[Data provided — start]

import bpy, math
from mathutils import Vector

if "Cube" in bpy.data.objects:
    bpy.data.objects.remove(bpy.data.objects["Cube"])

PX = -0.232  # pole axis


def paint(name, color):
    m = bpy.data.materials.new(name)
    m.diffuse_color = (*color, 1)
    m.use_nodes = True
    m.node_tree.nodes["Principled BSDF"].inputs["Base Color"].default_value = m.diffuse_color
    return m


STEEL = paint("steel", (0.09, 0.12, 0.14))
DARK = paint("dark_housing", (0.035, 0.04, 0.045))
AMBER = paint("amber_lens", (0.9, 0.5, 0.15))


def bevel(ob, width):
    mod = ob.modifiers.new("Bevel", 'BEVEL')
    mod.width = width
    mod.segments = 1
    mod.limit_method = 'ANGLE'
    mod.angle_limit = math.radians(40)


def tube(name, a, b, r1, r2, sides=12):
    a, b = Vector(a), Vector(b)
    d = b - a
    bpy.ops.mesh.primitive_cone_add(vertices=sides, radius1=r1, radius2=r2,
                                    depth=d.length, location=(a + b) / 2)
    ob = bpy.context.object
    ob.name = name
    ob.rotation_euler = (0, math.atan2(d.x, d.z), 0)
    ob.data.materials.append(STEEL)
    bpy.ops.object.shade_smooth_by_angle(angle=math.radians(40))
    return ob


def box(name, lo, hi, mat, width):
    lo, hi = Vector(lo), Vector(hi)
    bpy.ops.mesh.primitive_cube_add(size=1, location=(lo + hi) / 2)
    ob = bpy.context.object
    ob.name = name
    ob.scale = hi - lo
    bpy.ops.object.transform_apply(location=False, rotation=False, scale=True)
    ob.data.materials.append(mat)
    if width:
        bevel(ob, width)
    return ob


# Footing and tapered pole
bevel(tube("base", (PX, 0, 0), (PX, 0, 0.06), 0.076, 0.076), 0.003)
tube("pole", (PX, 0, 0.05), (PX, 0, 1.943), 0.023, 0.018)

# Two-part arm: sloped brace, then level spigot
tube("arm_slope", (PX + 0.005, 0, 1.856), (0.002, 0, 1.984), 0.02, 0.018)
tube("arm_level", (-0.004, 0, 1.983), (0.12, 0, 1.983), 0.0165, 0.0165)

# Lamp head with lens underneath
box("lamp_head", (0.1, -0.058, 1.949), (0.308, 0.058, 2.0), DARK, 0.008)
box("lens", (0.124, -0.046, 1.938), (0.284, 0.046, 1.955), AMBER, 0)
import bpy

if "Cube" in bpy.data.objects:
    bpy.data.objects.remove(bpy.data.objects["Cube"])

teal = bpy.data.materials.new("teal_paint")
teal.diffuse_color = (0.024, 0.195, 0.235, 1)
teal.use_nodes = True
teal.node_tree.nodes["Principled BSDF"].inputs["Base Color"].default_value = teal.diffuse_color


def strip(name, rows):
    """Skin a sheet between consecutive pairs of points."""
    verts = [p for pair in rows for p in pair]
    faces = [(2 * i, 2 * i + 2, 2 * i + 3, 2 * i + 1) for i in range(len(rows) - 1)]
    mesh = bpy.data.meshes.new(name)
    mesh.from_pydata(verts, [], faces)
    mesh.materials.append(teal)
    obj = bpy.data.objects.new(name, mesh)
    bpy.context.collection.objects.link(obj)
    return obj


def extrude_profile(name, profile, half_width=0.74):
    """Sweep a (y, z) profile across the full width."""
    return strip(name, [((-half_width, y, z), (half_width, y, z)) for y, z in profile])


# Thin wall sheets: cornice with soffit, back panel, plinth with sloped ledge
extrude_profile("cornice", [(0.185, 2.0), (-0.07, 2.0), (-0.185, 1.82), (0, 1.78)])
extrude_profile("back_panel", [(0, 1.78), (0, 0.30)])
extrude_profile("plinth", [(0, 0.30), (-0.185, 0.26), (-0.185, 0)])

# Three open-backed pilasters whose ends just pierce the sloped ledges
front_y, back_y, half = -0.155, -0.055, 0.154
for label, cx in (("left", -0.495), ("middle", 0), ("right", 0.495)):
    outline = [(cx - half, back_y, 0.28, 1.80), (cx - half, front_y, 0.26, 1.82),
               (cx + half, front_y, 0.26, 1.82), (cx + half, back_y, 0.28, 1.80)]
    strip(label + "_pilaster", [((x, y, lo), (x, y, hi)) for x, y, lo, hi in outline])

[Data provided — finish]

- Assignment: What is needed is an exact copy of all the entries.

- Response:
import bpy, math
from mathutils import Vector

if "Cube" in bpy.data.objects:
    bpy.data.objects.remove(bpy.data.objects["Cube"])

PX = -0.232  # pole axis


def paint(name, color):
    m = bpy.data.materials.new(name)
    m.diffuse_color = (*color, 1)
    m.use_nodes = True
    m.node_tree.nodes["Principled BSDF"].inputs["Base Color"].default_value = m.diffuse_color
    return m


STEEL = paint("steel", (0.09, 0.12, 0.14))
DARK = paint("dark_housing", (0.035, 0.04, 0.045))
AMBER = paint("amber_lens", (0.9, 0.5, 0.15))


def bevel(ob, width):
    mod = ob.modifiers.new("Bevel", 'BEVEL')
    mod.width = width
    mod.segments = 1
    mod.limit_method = 'ANGLE'
    mod.angle_limit = math.radians(40)


def tube(name, a, b, r1, r2, sides=12):
    a, b = Vector(a), Vector(b)
    d = b - a
    bpy.ops.mesh.primitive_cone_add(vertices=sides, radius1=r1, radius2=r2,
                                    depth=d.length, location=(a + b) / 2)
    ob = bpy.context.object
    ob.name = name
    ob.rotation_euler = (0, math.atan2(d.x, d.z), 0)
    ob.data.materials.append(STEEL)
    bpy.ops.object.shade_smooth_by_angle(angle=math.radians(40))
    return ob


def box(name, lo, hi, mat, width):
    lo, hi = Vector(lo), Vector(hi)
    bpy.ops.mesh.primitive_cube_add(size=1, location=(lo + hi) / 2)
    ob = bpy.context.object
    ob.name = name
    ob.scale = hi - lo
    bpy.ops.object.transform_apply(location=False, rotation=False, scale=True)
    ob.data.materials.append(mat)
    if width:
        bevel(ob, width)
    return ob


# Footing and tapered pole
bevel(tube("base", (PX, 0, 0), (PX, 0, 0.06), 0.076, 0.076), 0.003)
tube("pole", (PX, 0, 0.05), (PX, 0, 1.943), 0.023, 0.018)

# Two-part arm: sloped brace, then level spigot
tube("arm_slope", (PX + 0.005, 0, 1.856), (0.002, 0, 1.984), 0.02, 0.018)
tube("arm_level", (-0.004, 0, 1.983), (0.12, 0, 1.983), 0.0165, 0.0165)

# Lamp head with lens underneath
box("lamp_head", (0.1, -0.058, 1.949), (0.308, 0.058, 2.0), DARK, 0.008)
box("lens", (0.124, -0.046, 1.938), (0.284, 0.046, 1.955), AMBER, 0)
import bpy

if "Cube" in bpy.data.objects:
    bpy.data.objects.remove(bpy.data.objects["Cube"])

teal = bpy.data.materials.new("teal_paint")
teal.diffuse_color = (0.024, 0.195, 0.235, 1)
teal.use_nodes = True
teal.node_tree.nodes["Principled BSDF"].inputs["Base Color"].default_value = teal.diffuse_color


def strip(name, rows):
    """Skin a sheet between consecutive pairs of points."""
    verts = [p for pair in rows for p in pair]
    faces = [(2 * i, 2 * i + 2, 2 * i + 3, 2 * i + 1) for i in range(len(rows) - 1)]
    mesh = bpy.data.meshes.new(name)
    mesh.from_pydata(verts, [], faces)
    mesh.materials.append(teal)
    obj = bpy.data.objects.new(name, mesh)
    bpy.context.collection.objects.link(obj)
    return obj


def extrude_profile(name, profile, half_width=0.74):
    """Sweep a (y, z) profile across the full width."""
    return strip(name, [((-half_width, y, z), (half_width, y, z)) for y, z in profile])


# Thin wall sheets: cornice with soffit, back panel, plinth with sloped ledge
extrude_profile("cornice", [(0.185, 2.0), (-0.07, 2.0), (-0.185, 1.82), (0, 1.78)])
extrude_profile("back_panel", [(0, 1.78), (0, 0.30)])
extrude_profile("plinth", [(0, 0.30), (-0.185, 0.26), (-0.185, 0)])

# Three open-backed pilasters whose ends just pierce the sloped ledges
front_y, back_y, half = -0.155, -0.055, 0.154
for label, cx in (("left", -0.495), ("middle", 0), ("right", 0.495)):
    outline = [(cx - half, back_y, 0.28, 1.80), (cx - half, front_y, 0.26, 1.82),
               (cx + half, front_y, 0.26, 1.82), (cx + half, back_y, 0.28, 1.80)]
    strip(label + "_pilaster", [((x, y, lo), (x, y, hi)) for x, y, lo, hi in outline])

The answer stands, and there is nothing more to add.